The Pine Bluff Police Department has made many positive steps in the last seven months. We saw evidence of this Tuesday with the re-inauguration of the bicycle patrol.
The unit, along with departmental administrators, Mayor Debe Hollingsworth and other dignitaries held a press conference to commemorate the occasion.
Launched in conjunction with National Night Out, the seven officers (plus Capt. Kelvin Hadley), in the newly re-formed unit has an office at 1210 S. Cherry St. The establishment of additional neighborhood-oriented satellite offices is a priority of the department.
According to Interim Police Chief Jeff Hubanks, the bike patrol itself is a high departmental priority.
Citing the previous bike patrol unit’s efficacy and popularity with the public, Hubanks stated, “They’re here and they’re here to stay, and the budget is going to have to be very bad for them to be on the chopping block again.”
The unit also represents the fulfillment of a campaign promise made by Hollingsworth. Characterizing the officers as “wonderful.” she went on to say, “They’re going to bring another level of policing and will be able to develop one-on-one relationships with the citizens.”
During the press conference, Hubanks made several references to the previous incarnation of the unit. He noted that the original patrol had 10 officers, while the present has just six. Hubanks indicated that expansion back to original strength was a central goal of his.
As was noted at the event, the bike patrol represents a nod to the 1990s era of Community Oriented Policing. While the term Community Oriented Policing represents a kind of passing political fashion, the core ideas are centuries old. Community policing, at its best, relies on very strong relationships between neighborhoods and the officers assigned to them.
Among those populations that have been traditionally underserved (or improperly served) by police, bike patrol represents a way to establish a bond of trust. Neighborhood residents learn that the officers have a two-fold mission: assistance when something bad happens; and making sure fewer bad things do happen.
A noted policing scholar once observed that air conditioning was the worst thing ever done for the police. As soon as officers had air conditioned automobiles in which to patrol, the car windows went up, creating an artificial barrier between the officer and the community. That simple glass pane served to make a physical distance, but it also fostered an emotional distance — for both parties.

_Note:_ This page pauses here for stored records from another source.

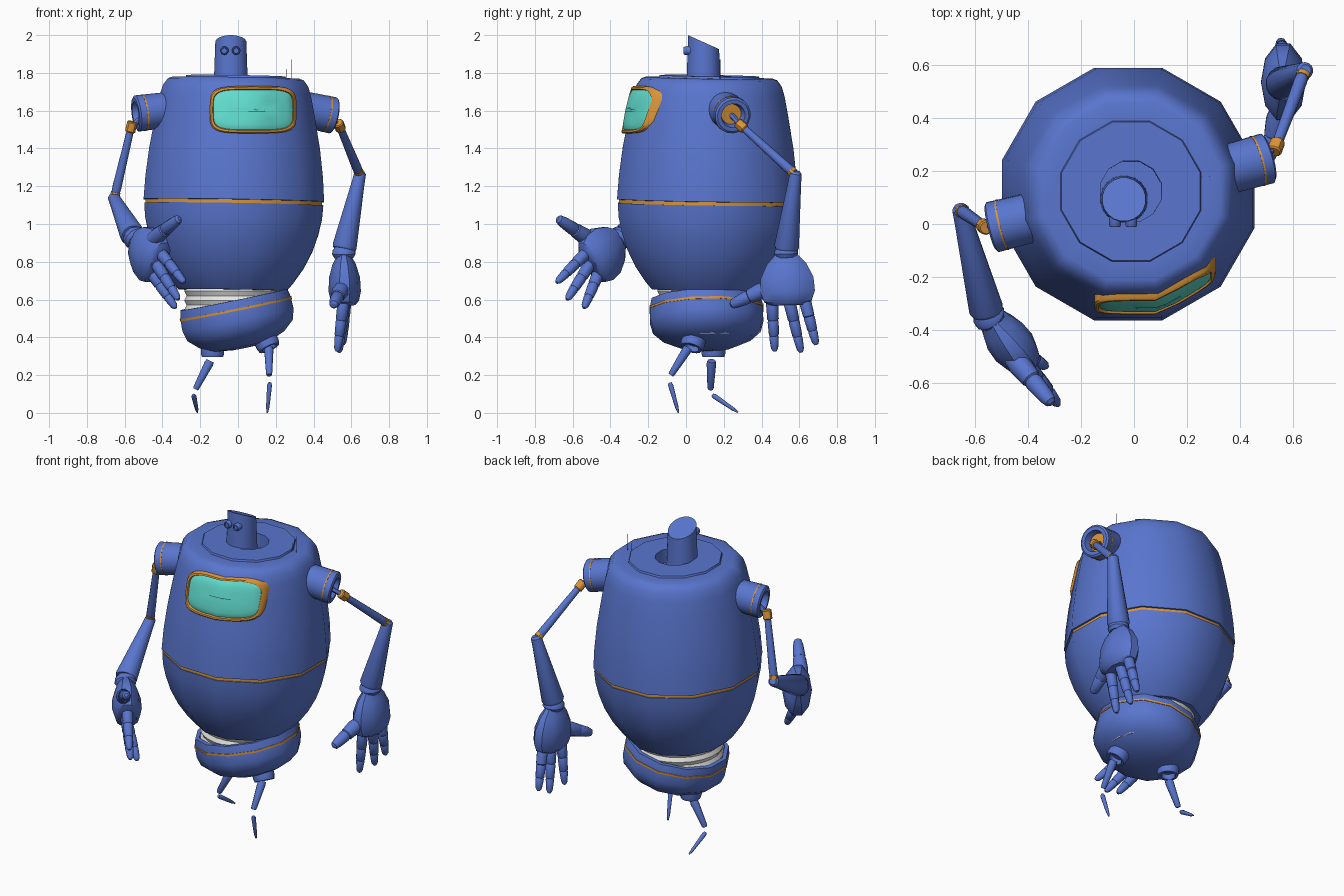
import bpy
import bmesh
from math import sin, cos, pi, radians, copysign
from mathutils import Vector

if "Cube" in bpy.data.objects:
    bpy.data.objects.remove(bpy.data.objects["Cube"])


def material(name, color):
    m = bpy.data.materials.new(name)
    m.use_nodes = True
    m.diffuse_color = (*color, 1)
    m.node_tree.nodes["Principled BSDF"].inputs["Base Color"].default_value = (*color, 1)
    return m


BLUE = material("blue_paint", (0.10, 0.18, 0.62))
ORANGE = material("orange_trim", (0.70, 0.30, 0.04))
TEAL = material("teal_glass", (0.12, 0.72, 0.62))
WHITE = material("white_rubber", (0.82, 0.82, 0.80))


def loft(name, rings, mat, cap_start=False, cap_end=False):
    """Skin a list of equal closed rings of points."""
    bm = bmesh.new()
    loops = [[bm.verts.new(p) for p in ring] for ring in rings]
    n = len(loops[0])
    for a, b in zip(loops, loops[1:]):
        for i in range(n):
            j = (i + 1) % n
            bm.faces.new((a[i], a[j], b[j], b[i]))
    if cap_start:
        bm.faces.new(loops[0][::-1])
    if cap_end:
        bm.faces.new(loops[-1])
    bmesh.ops.recalc_face_normals(bm, faces=bm.faces)
    mesh = bpy.data.meshes.new(name)
    bm.to_mesh(mesh)
    bm.free()
    mesh.materials.append(mat)
    obj = bpy.data.objects.new(name, mesh)
    bpy.context.collection.objects.link(obj)
    bpy.ops.object.select_all(action="DESELECT")
    obj.select_set(True)
    bpy.context.view_layer.objects.active = obj
    bpy.ops.object.shade_smooth_by_angle(angle=radians(36))
    return obj


def lathe(name, profile, loc, axis, mat=BLUE, n=12, ref=(1, 0, 0), flat=1.0):
    """Turn (flat radius, height) pairs about an axis; caps both ends."""
    w = Vector(axis).normalized()
    u = Vector(ref)
    u = (u - w * u.dot(w)).normalized()
    v = w.cross(u) * flat
    loc = Vector(loc)
    rings = []
    for r, h in profile:
        r /= cos(pi / n)
        angles = [2 * pi * (i + 0.5) / n for i in range(n)]
        rings.append([loc + w * h + (u * cos(a) + v * sin(a)) * r for a in angles])
    return loft(name, rings, mat, True, True)


def rod(name, a, b, steps, mat=BLUE, n=10):
    """Turned part from a to b; steps are (radius, fraction of the length)."""
    a, d = Vector(a), Vector(b) - Vector(a)
    ref = (1, 0, 0) if abs(d.x) < 0.9 * d.length else (0, 1, 0)
    return lathe(name, [(r, t * d.length) for r, t in steps], a, d, mat, n, ref)


# Barrel body, leaning very slightly
BASE, LEAN = Vector((-0.04, 0.095, 0)), Vector((0.016, 0.016, 1))
SHELL = [(0.36, 1.765), (0.385, 1.73), (0.40, 1.68), (0.42, 1.58),
         (0.452, 1.4), (0.47, 1.25), (0.478, 1.125)]
lathe("upper_body", [(0.115, 1.70), (0.115, 1.785), (0.262, 1.785), (0.266, 1.774),
                     (0.335, 1.774)] + SHELL + [(0.44, 1.12)], BASE, LEAN)
lathe("lower_body", [(0.44, 1.105), (0.474, 1.105), (0.468, 1.03), (0.45, 0.95), (0.42, 0.86),
                     (0.375, 0.77), (0.32, 0.69), (0.285, 0.65), (0.2, 0.65)], BASE, LEAN)
lathe("body_seam", [(0.468, 1.10), (0.468, 1.13)], BASE, LEAN, ORANGE)

# Head: a tube with a top that slopes down to the back
head = lathe("head", [(0.09, 1.70), (0.088, 1.80), (0.082, 1.95)], (-0.038, 0.093, 0),
             (0, 0, 1), n=20)
for vert in head.data.vertices:
    if vert.co.z > 1.9:
        vert.co.z = 2.0 - 0.45 * (vert.co.y - 0.01)
for side, x in (("right", -0.072), ("left", -0.01)):
    lathe(side + "_eye", [(0.022, 0), (0.022, 0.036), (0.018, 0.042), (0.014, 0.042),
                          (0.013, 0.034)], (x, 0.03, 1.918), (0, -1, 0), n=14)
for name, x, top in (("tall_antenna", 0.285, 1.87), ("short_antenna", 0.255, 1.82)):
    rod(name, (x, 0.18, 1.76), (x, 0.18, top), [(0.0015, 0), (0.0015, 1)], n=6)


# Window wrapped over the front facets
def shell_radius(z):
    for (r0, z0), (r1, z1) in zip(SHELL, SHELL[1:]):
        if z1 <= z <= z0:
            return r0 + (r1 - r0) * (z0 - z) / (z0 - z1)
    return SHELL[0][0]


def window_ring(inset, lift, n=48):
    ring = []
    for i in range(n):
        a = 2 * pi * i / n
        c, s = cos(a), sin(a)
        x = 0.08 + (0.23 - inset) * copysign(abs(c) ** 0.45, c)
        z = 1.605 + (0.125 - inset * 0.98) * copysign(abs(s) ** 0.45, s)
        center = BASE + LEAN * z
        depth = min((shell_radius(z) - (x - center.x) * sin(t)) / cos(t)
                    for t in (0, radians(30), radians(60)))
        ring.append((x, center.y - depth - lift, z))
    return ring


loft("window_frame", [window_ring(*p) for p in (
    (0, -0.02), (0, 0.016), (0.006, 0.024), (0.016, 0.024), (0.02, 0.012))], ORANGE)
loft("window_pane", [window_ring(*p) for p in (
    (0.018, 0.012), (0.03, 0.019), (0.05, 0.023), (0.08, 0.025), (0.118, 0.026))],
    TEAL, cap_end=True)

# Ribbed waist
ribs = [(0.25 + 0.012 * (i % 2), 0.42 + 0.025 * i) for i in range(11)]
lathe("waist_bellows", ribs, (-0.022, 0.11, 0), (0, 0, 1), WHITE, n=24)

# Tilted pelvis bowl with trim
HIP_C, HIP_AXIS = (-0.022, 0.107, 0.60), (0.2, 0.02, -0.98)
lathe("pelvis", [(0.255, 0.06), (0.265, 0), (0.288, 0), (0.298, 0.045), (0.30, 0.11),
                 (0.285, 0.165), (0.23, 0.215), (0.15, 0.25), (0.06, 0.262)], HIP_C, HIP_AXIS)
lathe("pelvis_trim", [(0.29, 0.044), (0.3015, 0.044), (0.3015, 0.056), (0.29, 0.056)],
      HIP_C, HIP_AXIS, ORANGE)

# Legs: hip socket, thigh and pointed shin
LEGS = {
    "left": ((0.14, 0.045, 0.40), (0.4, -0.25, -0.85), (0.163, 0.012, 0.345),
             (0.165, -0.08, 0.20), (0.168, -0.085, 0.16), (0.155, -0.04, 0.0)),
    "right": ((-0.135, 0.145, 0.36), (0, 0, -1), (-0.147, 0.135, 0.275),
              (-0.225, 0.13, 0.125), (-0.235, 0.14, 0.095), (-0.215, 0.275, 0.003)),
}
for side, (hip, axis, thigh_a, thigh_b, shin_a, shin_b) in LEGS.items():
    lathe(side + "_hip_socket", [(0.062, 0), (0.062, 0.045), (0.056, 0.065), (0.04, 0.065),
                                 (0.036, 0.035)], hip, axis, n=14)
    rod(side + "_thigh", thigh_a, thigh_b, [(0.021, 0), (0.024, 0.1), (0.016, 0.95), (0.013, 1)])
    rod(side + "_shin", shin_a, shin_b, [(0.008, 0), (0.013, 0.08), (0.009, 0.8), (0.004, 1)])

# Arms: shoulder, joints, wrist, then knuckle-to-tip pairs for the digits
ARMS = {
    "left": dict(
        shoulder=(0.503, 0.248, 1.575), out=(0.94, 0.26, -0.2), joint=(0.537, 0.292, 1.52),
        elbow=(0.645, 0.58, 1.26), wrist=(0.56, 0.53, 0.86), knuckles=(0.567, 0.54, 0.57),
        width=(0, 1, 0), digits={
            "thumb": ((0.55, 0.43, 0.66), (0.505, 0.235, 0.57)),
            "index_finger": ((0.56, 0.455, 0.60), (0.525, 0.47, 0.325)),
            "middle_finger": ((0.565, 0.545, 0.60), (0.535, 0.61, 0.32)),
            "outer_finger": ((0.57, 0.625, 0.61), (0.555, 0.69, 0.36))}),
    "right": dict(
        shoulder=(-0.535, -0.012, 1.585), out=(-0.96, -0.24, -0.12), joint=(-0.565, -0.01, 1.515),
        elbow=(-0.655, 0.05, 1.135), wrist=(-0.555, -0.34, 0.935), knuckles=(-0.42, -0.51, 0.785),
        width=(0.05, -0.07, 0.10), digits={
            "thumb": ((-0.46, -0.50, 0.91), (-0.31, -0.68, 1.03)),
            "index_finger": ((-0.42, -0.515, 0.86), (-0.285, -0.685, 0.69)),
            "middle_finger": ((-0.44, -0.50, 0.80), (-0.315, -0.63, 0.60)),
            "outer_finger": ((-0.47, -0.455, 0.76), (-0.33, -0.54, 0.555))}),
}
FINGER = [(0.024, 0), (0.031, 0.08), (0.029, 0.38), (0.025, 0.40), (0.028, 0.43), (0.025, 0.68),
          (0.021, 0.70), (0.024, 0.73), (0.018, 0.94), (0.009, 1)]
THUMB = [(0.036, 0), (0.042, 0.2), (0.036, 0.48), (0.03, 0.50), (0.034, 0.54), (0.028, 0.85),
         (0.022, 0.96), (0.01, 1)]
PALM = [(0.05, 0), (0.065, 0.1), (0.105, 0.25), (0.14, 0.5), (0.145, 0.75), (0.125, 0.93),
        (0.09, 1)]

for side, arm in ARMS.items():
    out = Vector(arm["out"])
    joint, elbow, wrist = (Vector(arm[k]) for k in ("joint", "elbow", "wrist"))
    palm_dir = Vector(arm["knuckles"]) - wrist

    # Hollow shoulder cup with a thin ring
    lathe(side + "_shoulder", [(0.092, -0.2), (0.096, 0), (0.085, 0.008), (0.064, 0.008),
                               (0.05, -0.05), (0.03, -0.055)], arm["shoulder"], out, n=18)
    lathe(side + "_shoulder_ring", [(0.09, -0.041), (0.0968, -0.041), (0.0968, -0.034),
                                    (0.09, -0.034)], arm["shoulder"], out, ORANGE, n=18)
    rod(side + "_shoulder_link", Vector(arm["shoulder"]) - out * 0.06, joint,
        [(0.014, 0), (0.014, 1)])

    # Upper arm with trim at both ends
    down = (elbow - joint).normalized()
    rod(side + "_shoulder_joint", joint - down * 0.028, joint + down * 0.03,
        [(0.022, 0), (0.027, 0.1), (0.027, 0.9), (0.022, 1)], ORANGE)
    rod(side + "_upper_arm", joint, elbow,
        [(0.018, 0), (0.019, 0.1), (0.024, 0.85), (0.022, 0.93), (0.014, 1)])
    rod(side + "_elbow_trim", elbow - down * 0.035, elbow - down * 0.015,
        [(0.025, 0), (0.025, 1)], ORANGE)

    # Flared forearm and wrist
    rod(side + "_forearm", elbow, wrist, [(0.02, -0.05), (0.031, -0.02), (0.034, 0.1),
                                          (0.064, 0.95), (0.058, 0.985), (0.04, 0.985)], n=14)
    lathe(side + "_wrist", [(0.045, -0.02), (0.06, 0.0), (0.062, 0.02), (0.05, 0.04)],
          wrist, palm_dir, n=14)

    # Flattened palm and digits
    lathe(side + "_palm", [(r, t * palm_dir.length) for r, t in PALM], wrist, palm_dir,
          n=10, ref=arm["width"], flat=0.56)
    for digit, (base, tip) in arm["digits"].items():
        rod(side + "_" + digit, base, tip, THUMB if digit == "thumb" else FINGER)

Further, the vastly improved mobility and speed of response that patrol cars bring means that officers often come from outside the neighborhood. Their increased mobility — an undisputed positive — is paradoxically also a negative. Mobility retards a key benefit of bike patrol: neighborhood investment in the officers.
Back in the old days of bike patrol, Neighborhood Watch groups would often talk about “their officer.” Their officer knew things about them — their work schedules, who their children were, when they went out of town. Their officers also knew when something wasn’t right. Moving slowly through a neighborhood on a bike permits a deeper absorption of details. The fine grain of a neighborhood is added to the officer’s general knowledge.
As Hadley stated at the press conference, the relative stealth of the bike patrol has already led to four arrests. “I guess we were able to sneak up on them because when we rolled up and they saw us, the first thing was ‘Oh, God, there’s the police,’ ” Hadley said.
Inexpensive and ready to roll — were it that the rest of city government ran as smoothly. We wish the bike patrol a safe and successful mission.